<<<<

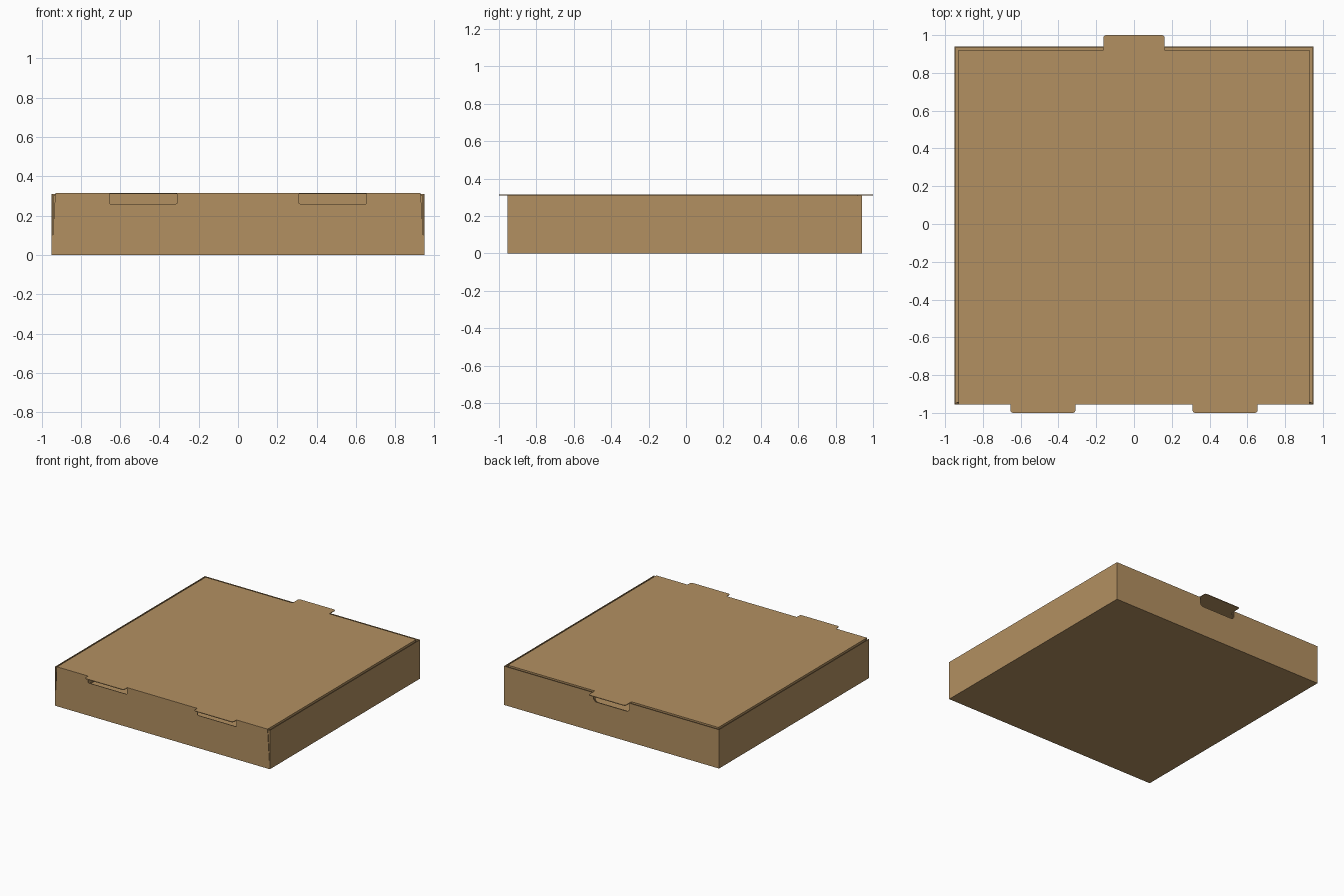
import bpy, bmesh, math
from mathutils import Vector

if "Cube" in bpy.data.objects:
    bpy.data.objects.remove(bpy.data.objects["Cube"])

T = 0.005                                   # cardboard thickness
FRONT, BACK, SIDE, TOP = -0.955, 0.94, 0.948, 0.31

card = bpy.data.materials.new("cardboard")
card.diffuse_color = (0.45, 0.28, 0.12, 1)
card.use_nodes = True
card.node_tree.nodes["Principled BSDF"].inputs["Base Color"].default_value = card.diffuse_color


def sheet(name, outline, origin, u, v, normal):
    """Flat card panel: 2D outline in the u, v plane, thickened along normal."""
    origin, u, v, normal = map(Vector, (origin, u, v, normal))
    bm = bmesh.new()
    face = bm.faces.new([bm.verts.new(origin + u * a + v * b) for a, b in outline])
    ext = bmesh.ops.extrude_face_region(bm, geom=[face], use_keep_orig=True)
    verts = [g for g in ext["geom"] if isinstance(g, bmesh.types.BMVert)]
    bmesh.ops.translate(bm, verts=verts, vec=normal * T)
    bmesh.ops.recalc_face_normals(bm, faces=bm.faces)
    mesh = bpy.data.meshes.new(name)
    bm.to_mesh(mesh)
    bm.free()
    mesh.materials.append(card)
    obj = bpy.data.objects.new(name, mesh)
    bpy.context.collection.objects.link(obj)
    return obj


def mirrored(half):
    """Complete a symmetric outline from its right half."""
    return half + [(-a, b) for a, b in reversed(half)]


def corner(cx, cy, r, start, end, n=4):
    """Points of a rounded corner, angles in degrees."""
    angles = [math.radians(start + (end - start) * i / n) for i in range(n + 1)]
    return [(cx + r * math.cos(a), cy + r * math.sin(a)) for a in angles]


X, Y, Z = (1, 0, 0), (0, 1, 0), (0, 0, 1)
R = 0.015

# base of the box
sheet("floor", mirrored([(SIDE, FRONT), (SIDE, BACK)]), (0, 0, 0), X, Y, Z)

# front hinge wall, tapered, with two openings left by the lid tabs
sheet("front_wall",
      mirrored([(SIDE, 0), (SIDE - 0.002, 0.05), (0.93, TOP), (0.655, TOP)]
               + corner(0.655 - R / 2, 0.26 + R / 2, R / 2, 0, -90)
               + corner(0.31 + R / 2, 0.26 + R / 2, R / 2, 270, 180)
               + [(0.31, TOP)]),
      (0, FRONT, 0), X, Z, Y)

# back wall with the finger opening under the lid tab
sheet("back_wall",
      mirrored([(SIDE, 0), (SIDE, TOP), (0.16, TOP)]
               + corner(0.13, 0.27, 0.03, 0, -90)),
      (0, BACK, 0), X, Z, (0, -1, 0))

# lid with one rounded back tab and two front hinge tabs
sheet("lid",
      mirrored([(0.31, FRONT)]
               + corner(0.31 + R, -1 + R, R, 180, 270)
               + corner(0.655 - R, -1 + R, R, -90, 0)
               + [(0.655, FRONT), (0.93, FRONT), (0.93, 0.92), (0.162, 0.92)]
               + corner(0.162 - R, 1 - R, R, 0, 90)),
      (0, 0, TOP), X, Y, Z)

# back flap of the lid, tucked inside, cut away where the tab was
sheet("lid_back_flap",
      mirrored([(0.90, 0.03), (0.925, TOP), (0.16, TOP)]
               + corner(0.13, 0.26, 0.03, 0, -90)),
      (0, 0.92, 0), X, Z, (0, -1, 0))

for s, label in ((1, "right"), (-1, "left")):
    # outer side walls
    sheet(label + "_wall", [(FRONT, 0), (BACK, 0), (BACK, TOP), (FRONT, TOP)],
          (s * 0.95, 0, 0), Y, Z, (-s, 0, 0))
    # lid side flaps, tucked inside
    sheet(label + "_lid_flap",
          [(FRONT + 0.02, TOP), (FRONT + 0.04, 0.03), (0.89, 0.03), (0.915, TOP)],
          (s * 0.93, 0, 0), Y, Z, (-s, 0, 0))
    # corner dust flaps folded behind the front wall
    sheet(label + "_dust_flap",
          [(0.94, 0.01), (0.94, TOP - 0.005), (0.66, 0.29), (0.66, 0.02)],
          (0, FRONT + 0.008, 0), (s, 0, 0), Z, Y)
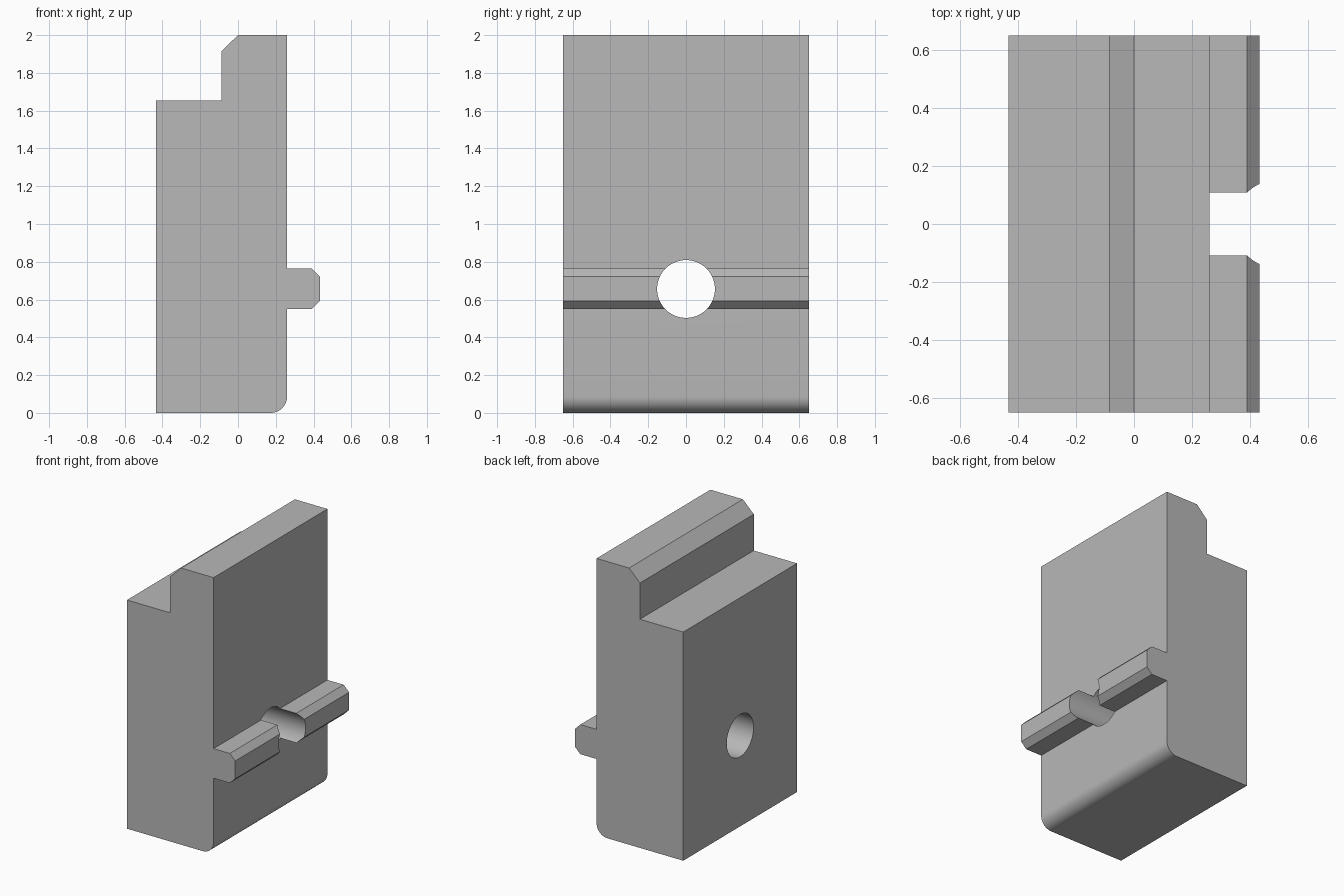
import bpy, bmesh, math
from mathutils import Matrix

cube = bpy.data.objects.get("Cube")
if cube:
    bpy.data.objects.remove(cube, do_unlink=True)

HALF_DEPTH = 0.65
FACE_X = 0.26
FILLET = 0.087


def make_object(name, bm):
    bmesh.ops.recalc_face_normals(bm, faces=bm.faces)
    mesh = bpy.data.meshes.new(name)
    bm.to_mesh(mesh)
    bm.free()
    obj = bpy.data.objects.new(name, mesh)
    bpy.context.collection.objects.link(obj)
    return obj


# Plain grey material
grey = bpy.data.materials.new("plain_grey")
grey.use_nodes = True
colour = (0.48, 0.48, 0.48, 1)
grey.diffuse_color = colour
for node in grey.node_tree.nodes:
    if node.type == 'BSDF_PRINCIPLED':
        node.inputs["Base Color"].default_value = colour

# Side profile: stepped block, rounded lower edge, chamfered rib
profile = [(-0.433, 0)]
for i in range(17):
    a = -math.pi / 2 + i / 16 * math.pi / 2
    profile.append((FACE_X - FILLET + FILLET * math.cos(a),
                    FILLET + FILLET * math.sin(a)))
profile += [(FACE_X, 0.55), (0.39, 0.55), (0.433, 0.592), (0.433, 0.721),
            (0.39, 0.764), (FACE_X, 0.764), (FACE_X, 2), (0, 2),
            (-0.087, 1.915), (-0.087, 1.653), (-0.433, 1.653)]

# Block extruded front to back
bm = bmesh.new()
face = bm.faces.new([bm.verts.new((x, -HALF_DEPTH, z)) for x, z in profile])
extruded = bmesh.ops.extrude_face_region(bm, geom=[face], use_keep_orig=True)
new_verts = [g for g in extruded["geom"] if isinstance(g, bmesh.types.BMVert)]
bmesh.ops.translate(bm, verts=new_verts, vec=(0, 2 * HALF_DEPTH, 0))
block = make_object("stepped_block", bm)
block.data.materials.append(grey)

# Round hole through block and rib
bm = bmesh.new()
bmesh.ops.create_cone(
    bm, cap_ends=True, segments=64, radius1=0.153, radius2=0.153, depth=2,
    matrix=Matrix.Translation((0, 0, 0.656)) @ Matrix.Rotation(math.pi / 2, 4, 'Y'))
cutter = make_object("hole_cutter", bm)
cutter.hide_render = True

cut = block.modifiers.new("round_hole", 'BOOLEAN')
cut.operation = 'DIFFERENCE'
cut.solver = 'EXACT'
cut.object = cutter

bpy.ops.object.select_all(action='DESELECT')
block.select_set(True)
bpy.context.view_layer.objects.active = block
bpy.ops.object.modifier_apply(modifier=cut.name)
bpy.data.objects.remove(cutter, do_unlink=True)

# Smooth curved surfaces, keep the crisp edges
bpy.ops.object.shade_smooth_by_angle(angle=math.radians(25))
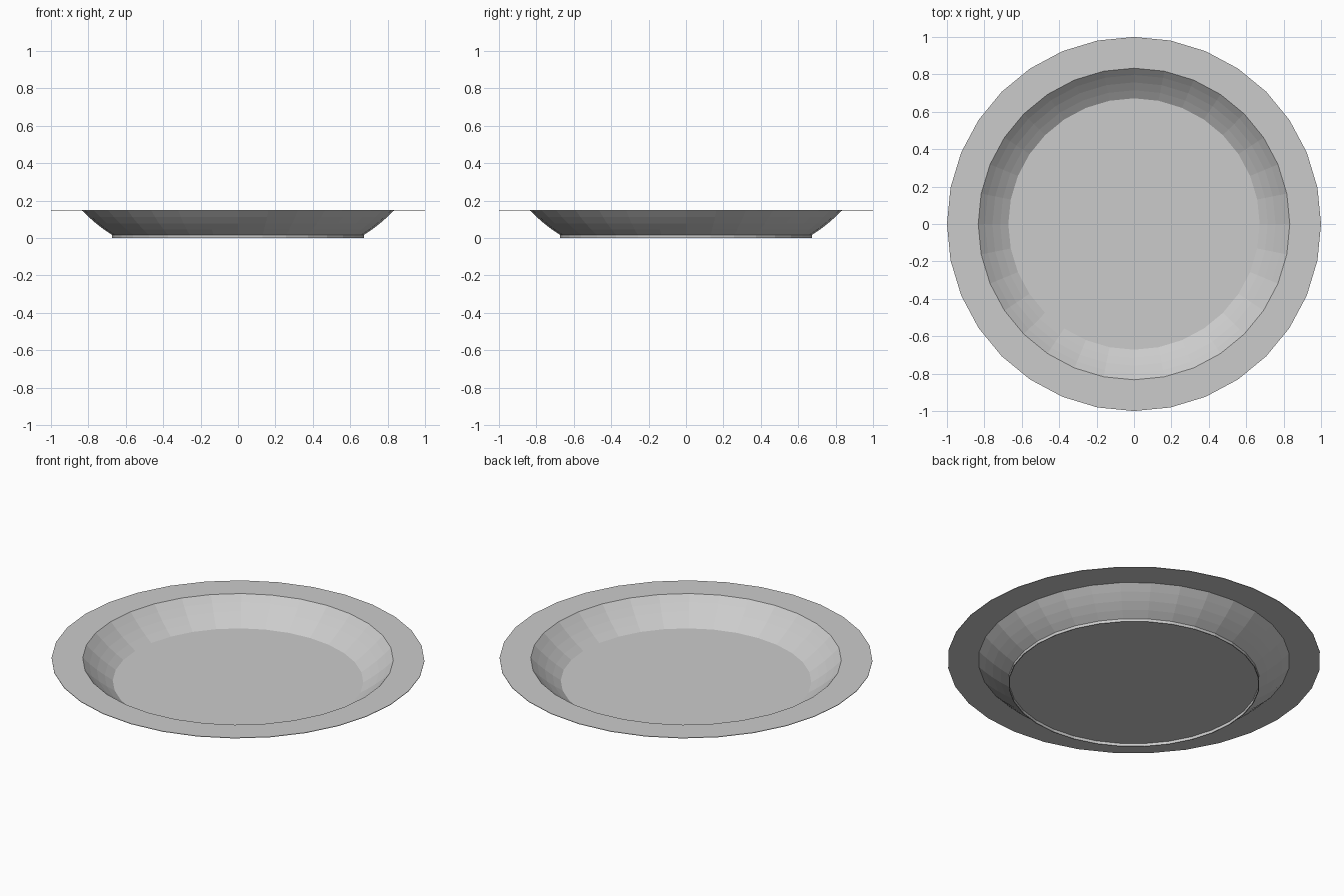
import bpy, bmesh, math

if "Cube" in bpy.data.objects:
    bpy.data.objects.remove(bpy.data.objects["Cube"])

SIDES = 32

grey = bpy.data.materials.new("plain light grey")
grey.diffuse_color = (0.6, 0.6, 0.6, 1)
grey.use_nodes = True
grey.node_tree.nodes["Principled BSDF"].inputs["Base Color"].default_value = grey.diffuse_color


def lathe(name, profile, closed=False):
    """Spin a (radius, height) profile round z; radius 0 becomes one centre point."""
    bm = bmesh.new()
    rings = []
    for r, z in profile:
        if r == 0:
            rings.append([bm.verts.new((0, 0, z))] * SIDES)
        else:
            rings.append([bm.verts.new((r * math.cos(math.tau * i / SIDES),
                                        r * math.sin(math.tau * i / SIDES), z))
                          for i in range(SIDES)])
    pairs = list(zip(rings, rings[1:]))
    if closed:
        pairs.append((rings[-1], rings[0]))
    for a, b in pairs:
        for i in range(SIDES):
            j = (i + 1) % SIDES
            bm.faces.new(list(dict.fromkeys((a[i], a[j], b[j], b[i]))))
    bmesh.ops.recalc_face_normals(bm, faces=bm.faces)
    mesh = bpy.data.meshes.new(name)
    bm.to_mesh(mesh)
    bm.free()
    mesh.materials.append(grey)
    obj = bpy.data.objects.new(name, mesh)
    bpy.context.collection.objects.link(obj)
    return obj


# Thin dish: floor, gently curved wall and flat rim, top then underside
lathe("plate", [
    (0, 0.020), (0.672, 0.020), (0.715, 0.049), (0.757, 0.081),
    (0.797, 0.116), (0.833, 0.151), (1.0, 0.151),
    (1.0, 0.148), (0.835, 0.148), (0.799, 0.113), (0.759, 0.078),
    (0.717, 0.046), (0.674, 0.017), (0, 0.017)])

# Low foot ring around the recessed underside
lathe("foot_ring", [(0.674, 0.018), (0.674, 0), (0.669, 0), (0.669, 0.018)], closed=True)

>>>>

> _YOUR GOAL_
Count the lines above that include the word "remove". Reply with that number alone.

> _TASK OUTPUT_
4